Everyone's favourite dinner conversation - Real Estate! Many people have made a lot of money in real estate buying, selling, flipping etc. Maybe you're now being taxed half to death, so you are debating between moving or converting part of your house to a rental suite. Vancouver and the surrounding areas are encouraging density, so many lots are now zoned for laneway homes. Vancouver has restrictions on short-term rentals for laneway homes, so its important to be aware of what is allowed, and what isn't. To curb speculation and discourage empty houses, there have been rules put in place to tax empty homes. If you have been in a coma for the past few years, things have changed dramatically in all manners relating to real estate in Vancouver, and its time to get up to speed. With the increases in property value in real estate, now all levels of government are attempting to take their share of the pie. This post will discuss some of the relatively recent changes that affect real estate.
First let's talk about the federal requirement to report the sale of your principal residence (PR). Starting in 2016, Canada Revenue Agency (CRA) started requiring taxpayers to report the sale of their principal residence. In the past, you only had to report the sale of your PR if the property was not your PR for all of the years you owned it. Not reporting this opens you up to a possible fine. This is an example of the increased tracking of the sales of homes that is taking place at the federal level. What are they looking for? CRA is looking for people that are abusing the principal residence exemption. If you sold your principal residence, make sure it is reported on your tax return. If you forgot to report it, in most cases CRA allows a taxpayer to report it under a voluntary disclosure.
Empty home tax (City of Vancouver) - this is a 1% tax levied by the City of Vancouver (COV) on the property's assessed value if the home is empty by the city's definition.
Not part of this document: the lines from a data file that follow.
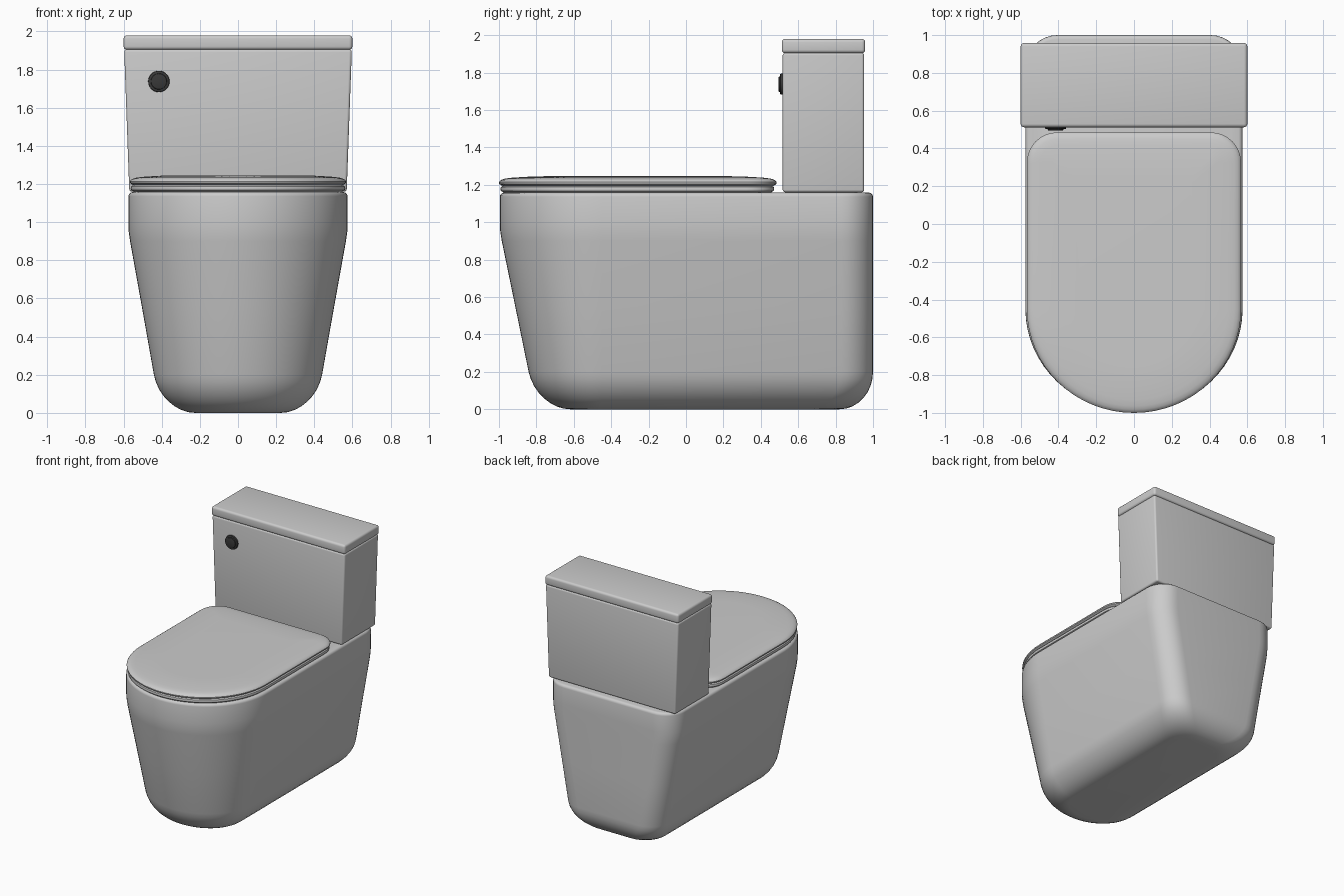
import bpy, bmesh, math
from math import pi, sin, cos

if "Cube" in bpy.data.objects:
    bpy.data.objects.remove(bpy.data.objects["Cube"])


def finish(name, bm, angle=35):
    bmesh.ops.recalc_face_normals(bm, faces=bm.faces[:])
    me = bpy.data.meshes.new(name)
    bm.to_mesh(me)
    bm.free()
    ob = bpy.data.objects.new(name, me)
    bpy.context.collection.objects.link(ob)
    bpy.ops.object.select_all(action='DESELECT')
    ob.select_set(True)
    bpy.context.view_layer.objects.active = ob
    bpy.ops.object.shade_smooth_by_angle(angle=math.radians(angle))
    return ob


def outline(w, front, back, r, start=-0.45):
    """D-shaped plan: half-ellipse front, straight sides, rounded back corners."""
    pts = []
    for i in range(33):
        a = pi + pi * i / 32
        pts.append((w * cos(a), start + (start - front) * sin(a)))
    for cx, a0 in ((w - r, 0), (r - w, pi / 2)):
        for i in range(9):
            a = a0 + pi / 2 * i / 8
            pts.append((cx + r * cos(a), back - r + r * sin(a)))
    return pts


def loft(name, rings):
    """Skin rings of (z, half width, front y, back y, corner radius)."""
    bm = bmesh.new()
    loops = [[bm.verts.new((x, y, z)) for x, y in outline(*p)] for z, *p in rings]
    for a, b in zip(loops, loops[1:]):
        n = len(a)
        for i in range(n):
            j = (i + 1) % n
            bm.faces.new((a[i], a[j], b[j], b[i]))
    bm.faces.new(loops[0][::-1])
    bm.faces.new(loops[-1])
    return finish(name, bm)


def box(name, y0, y1, z0, z1, w0, w1, bevel):
    """Bevelled box whose half width goes from w0 (bottom) to w1 (top)."""
    bm = bmesh.new()
    bmesh.ops.create_cube(bm, size=1)
    for v in bm.verts:
        w = w1 if v.co.z > 0 else w0
        v.co = (w if v.co.x > 0 else -w, y1 if v.co.y > 0 else y0,
                z1 if v.co.z > 0 else z0)
    bmesh.ops.bevel(bm, geom=bm.edges[:], offset=bevel, segments=4,
                    profile=0.5, affect='EDGES')
    return finish(name, bm)


# Pedestal body: rounded foot, tapered skirt, upright rim
rings = []
for i in range(9):
    a = pi / 2 * i / 8
    d = 0.18 * (1 - sin(a))
    z = 0.2 * (1 - cos(a))
    w = 0.405 + 0.18 * z
    rings.append((z, w - d, -0.80 - 0.207 * z + d, 1.0 - d, 0.17))
rings += [(0.55, 0.503, -0.913, 1.0, 0.17),
          (0.90, 0.566, -0.985, 1.0, 0.17),
          (0.95, 0.573, -0.993, 1.0, 0.17),
          (1.00, 0.575, -0.995, 1.0, 0.17)]
for i in range(5):
    a = pi / 2 * i / 4
    d = 0.022 * (1 - cos(a))
    rings.append((1.136 + 0.022 * sin(a), 0.574 - d, -0.995 + d, 1.0 - d, 0.17 - d))
loft("pedestal_body", rings)


# Seat and domed lid
def slab(name, w, front, back, r, profile):
    loft(name, [(z, w - d, front + d, back - d, max(r - d, 0.03))
                for z, d in profile])


slab("seat", 0.563, -0.993, 0.472, 0.15,
     [(1.155, 0.02), (1.163, 0.012), (1.168, 0.003), (1.178, 0),
      (1.188, 0.003), (1.194, 0.012), (1.198, 0.025)])
slab("seat_lid", 0.567, -1.0, 0.485, 0.16,
     [(1.194, 0.02), (1.199, 0.009), (1.205, 0.001), (1.214, 0), (1.222, 0.006),
      (1.229, 0.018), (1.234, 0.036), (1.238, 0.07), (1.242, 0.13),
      (1.245, 0.19), (1.246, 0.25)])

# Cistern and its cover
box("cistern", 0.517, 0.953, 1.16, 1.906, 0.57, 0.597, 0.014)
box("cistern_cover", 0.512, 0.958, 1.904, 1.98, 0.60, 0.60, 0.018)

# Flush button on the cistern front: dark collar and raised centre
dark = bpy.data.materials.new("dark_button")
dark.diffuse_color = (0.04, 0.04, 0.04, 1)
dark.use_nodes = True
dark.node_tree.nodes["Principled BSDF"].inputs["Base Color"].default_value = dark.diffuse_color
for name, r, y0, y1 in (("button_collar", 0.056, 0.503, 0.525),
                        ("flush_button", 0.042, 0.495, 0.52)):
    bm = bmesh.new()
    bmesh.ops.create_cone(bm, cap_ends=True, segments=32, radius1=r,
                          radius2=r, depth=y1 - y0)
    rim = [e for e in bm.edges if all(v.co.z > 0 for v in e.verts)]
    bmesh.ops.bevel(bm, geom=rim, offset=0.005, segments=2,
                    profile=0.5, affect='EDGES')
    for v in bm.verts:
        x, y, z = v.co
        v.co = (x - 0.415, (y0 + y1) / 2 - z, y + 1.738)
    finish(name, bm).data.materials.append(dark)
Per the COV's website, most homes will not be subject to the tax, as it does not apply to principal residences or homes rented for at least six months of the year; however all homeowners are required to submit a declaration. To get out of the tax, the property has to be rented for at least 6 months during the year in 30 day increments (short-term rentals won't help). Another way is to have a friend or family member move in for at least 6 months and claim it as their principal residence. There are exemptions, such as if the house was empty due to the owner passing away and the house went into the estate. If you have an empty home, or your home is going to be vacant in the future, make sure you know the rules. 1% on an average detached home in Vancouver would be $22,000 according to a recent report (2,200,000 x 1%).
Speculator tax - this is a provincial level tax, that is applicable in certain areas around the province of BC, such as Metro Vancouver, Kelowna, Victoria. The rates that apply are gradually going to increase from 2018 to 2019.
Who does it apply to? It applies to second homes, so primary residences are not subject to this tax. What about rentals? Long-term rentals qualify for an exemption. For 2018, homes must be rented out for at least 3 months to qualify for the exemption. In 2019, that goes up to 6 months.
What rate is the tax? In 2018, the tax rate is 0.5% of the property's assessed value. In 2019, it will stay 0.5% for BC residents who are Canadian Citizens or Permanent Residents. It will go up to 1% for Canadians and Permanent Residents who are not BC residents. The tax will be 2% for "foreign investors and satellite families."
Is there a tax credit available? There is a tax credit available for B.C. residents. If the second house is $400,000 or less, the credit will offset any tax.
Foreign buyer's tax - this is an additional property transfer tax that is charged when a foreign entity or taxable trustee purchases a property within a specified area of BC. The tax has recently been increased from 15% to 20% and the specified area has been expanded from the GVRD to include the Capital District, the Fraser Valley, the Central Okanagan, and Nanaimo. Purchases before Feb 21, 2018 in the GVRD were subject to the 15% additional tax. Purchases on or after Feb 21, 2018 in the expanded areas are subject to a 20% tax.
In a future post, we'll discuss what happens when change part or all of your principal residence to an income producing property, or vice versa. Just a quick note on the "change in use" rules - make sure you communicate to your accountant that you've made a change in use if you've changed your principal residence to a rental property, or changed a rental property into a principal residence. There is a deemed disposition and re-acquisition that has tax consequences, and there are elections that could help minimize the tax consequences.
If you have any questions about the above, or any other related tax matters, please give our office a call.